      If a vendor is terminated for default, the contractor is liable for actual damages and costs incurred by the state unless the contract states otherwise.

    8. Excusable Causes (Force Majeure Events)

      A contract may not be terminated for default when the failure to perform is due to excusable causes. In order to qualify as an excusable cause, the cause must be beyond the control, and without the fault or negligence of the contractor. Such excusable causes include, but are not limited to:

      • Acts of God or of the public enemy (ware)
      • Acts of the Institution
      • Fires
      • Floods
      • Epidemics
      • Strikes (beyond the control of the contractor)
      • Freight embargos
      • Unusually severe weather
        Severe weather, although beyond the contractor’s control, will not generally constitute an excusable delay if it is not considered “unusually severe weather”. For example, a snow storm in Amarillo in February would not be considered unusual, while it would be considered unusual in Austin. On the other hand, a snow storm in Amarillo in June would indeed be unusual.

      If the contractor’s failure to perform is due to the default of a subcontractor, in order to qualify as an excusable cause, the default must arise out of causes beyond the control and without the fault or negligence of both the contractor and the subcontractor. Even if this requirement is met, the cause will not be excusable if the supplies or services to be provided by the subcontractor could have been obtained from other sources in time to meet the contract delivery schedule.

    9. The Contract Administration File

      Keeping one complete master contract administration file is critical. The file will provide a basis for settling claims and disputes should they arise in administrative or court actions. Throughout the life of the contract, the contract administration file should contain such things as:

      • A copy of the current contract and all modifications;
      • A copy of all specifications, drawings or manuals incorporated into the contract by reference;
      • A reference list or a list of prior contracts with this specific vendor (if they offer valuable historical data);
      • The solicitation document, the contractor’s response, evaluation determination, and the notice of award document;
      • A list of contractor submittal requirements;
      • A list of government furnished property or services;
      • A list of all information furnished to the contractor;
      • A copy of the pre-award conference summary, if conducted;
      • A schedule of compliance reviews, internal correspondence, if applicable;
      • A copy of all general correspondence related to the contract;
      • The originals of all contractor data or report submittals;
      • A copy of all routine reports required by the contract such as sales reports, pricing schedules, approval requests, and inspection reports;
      • A copy of all notices to proceed, to stop work, to correct deficiencies, or change orders;
      • A copy of all letters of approval pertaining to such matters as materials, the contractor’s quality control program, prospective employees, and work schedules;
      • The records/minutes of all meetings, both internal and external. Include sign-in sheets and/or agendas;
      • A copy of all contractor invoices, information relative to discount provisions for prompt payment, letters pertaining to contract deductions or fee adjustments;
      • A copy of all backup documentation for contractor payment or progress payment; and copies of any audits.
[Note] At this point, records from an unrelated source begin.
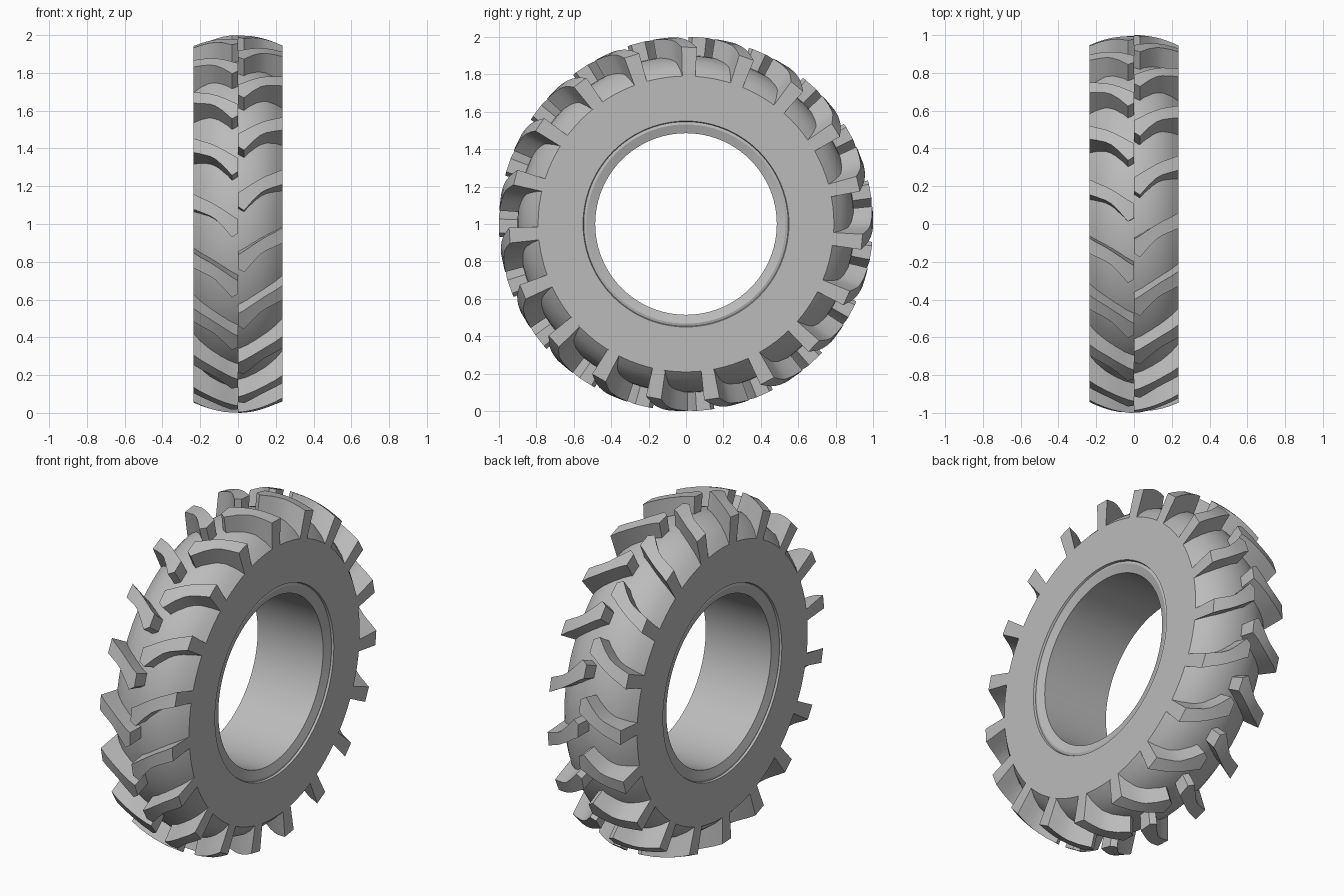
import bpy, bmesh, math

cube = bpy.data.objects.get("Cube")
if cube:
    bpy.data.objects.remove(cube, do_unlink=True)

HALF = 0.236      # half width of the tyre
LUGS = 19         # lugs on each side
BASE = 0.79       # radius where the lugs meet the sidewall

rubber = bpy.data.materials.new("grey_rubber")
rubber.use_nodes = True
GREY = (0.5, 0.5, 0.5, 1)
rubber.diffuse_color = GREY
rubber.node_tree.nodes["Principled BSDF"].inputs["Base Color"].default_value = GREY


def place(x, radius, degrees):
    """Point on the wheel, the angle running from +y towards +z."""
    a = math.radians(degrees)
    return (x, radius * math.cos(a), 1 + radius * math.sin(a))


def finish(bm, name):
    bmesh.ops.recalc_face_normals(bm, faces=bm.faces)
    mesh = bpy.data.meshes.new(name)
    bm.to_mesh(mesh)
    bm.free()
    mesh.materials.append(rubber)
    obj = bpy.data.objects.new(name, mesh)
    bpy.context.collection.objects.link(obj)
    bpy.ops.object.select_all(action='DESELECT')
    obj.select_set(True)
    bpy.context.view_layer.objects.active = obj
    bpy.ops.object.shade_smooth_by_angle(angle=math.radians(28))
    return obj


# Carcass: closed half profile (x, radius), mirrored and spun about the axle
half = [(0.05, 0.897), (0.1, 0.885), (0.15, 0.865), (0.2, 0.828), (HALF, BASE),
        (HALF, 0.55), (0.224, 0.546), (0.228, 0.532), (0.212, 0.485)]
profile = [(0, 0.9)] + half + [(-x, r) for x, r in reversed(half)]
SEGMENTS = 96
bm = bmesh.new()
rings = [[bm.verts.new(place(x, r, 360 * i / SEGMENTS)) for x, r in profile]
         for i in range(SEGMENTS)]
for i, ring in enumerate(rings):
    following = rings[(i + 1) % SEGMENTS]
    for j in range(len(profile)):
        k = (j + 1) % len(profile)
        bm.faces.new((ring[j], ring[k], following[k], following[j]))
finish(bm, "tyre_carcass")


# Lug plan: leading and trailing (x, degrees from the tip), centre to shoulder
PLAN = [((0.0, -1.2), (0.0, -5.5)),
        ((0.032, 0.0), (0.03, -6.5)),
        ((0.08, -3.2), (0.07, -8.1)),
        ((0.12, -5.5), (0.11, -9.6)),
        ((0.15, -6.6), (0.15, -11.0)),
        ((0.195, -7.7), (0.195, -12.3)),
        ((HALF, -8.7), (HALF, -13.7))]


def crown(x):
    return 1.0 - 0.055 * (x / HALF) ** 2


def lug_row(name, side, tip_angle):
    bm = bmesh.new()
    for n in range(LUGS):
        turn = tip_angle + 360 * n / LUGS
        loops = []
        for (xa, a), (xb, b) in PLAN:
            corners = [(xa, BASE, a), (xa, crown(xa), a),
                       (xb, crown(xb), b), (xb, BASE, b)]
            loops.append([bm.verts.new(place(side * x, r, turn + d))
                          for x, r, d in corners])
        for p, q in zip(loops, loops[1:]):
            for j in range(4):
                k = (j + 1) % 4
                bm.faces.new((p[j], p[k], q[k], q[j]))
        bm.faces.new(loops[0])
        bm.faces.new(loops[-1])
    finish(bm, name)


lug_row("left_lugs", 1, 175.9)
lug_row("right_lugs", -1, 184.0)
Contract Management Handbook

The University's Contract Management Handbook is a comprehensive guide for contract management processes and practices in connection with the procurement of goods and services.

Purchasing Authority and Risk Analysis Procedure

RFP-RFQ Initiation Form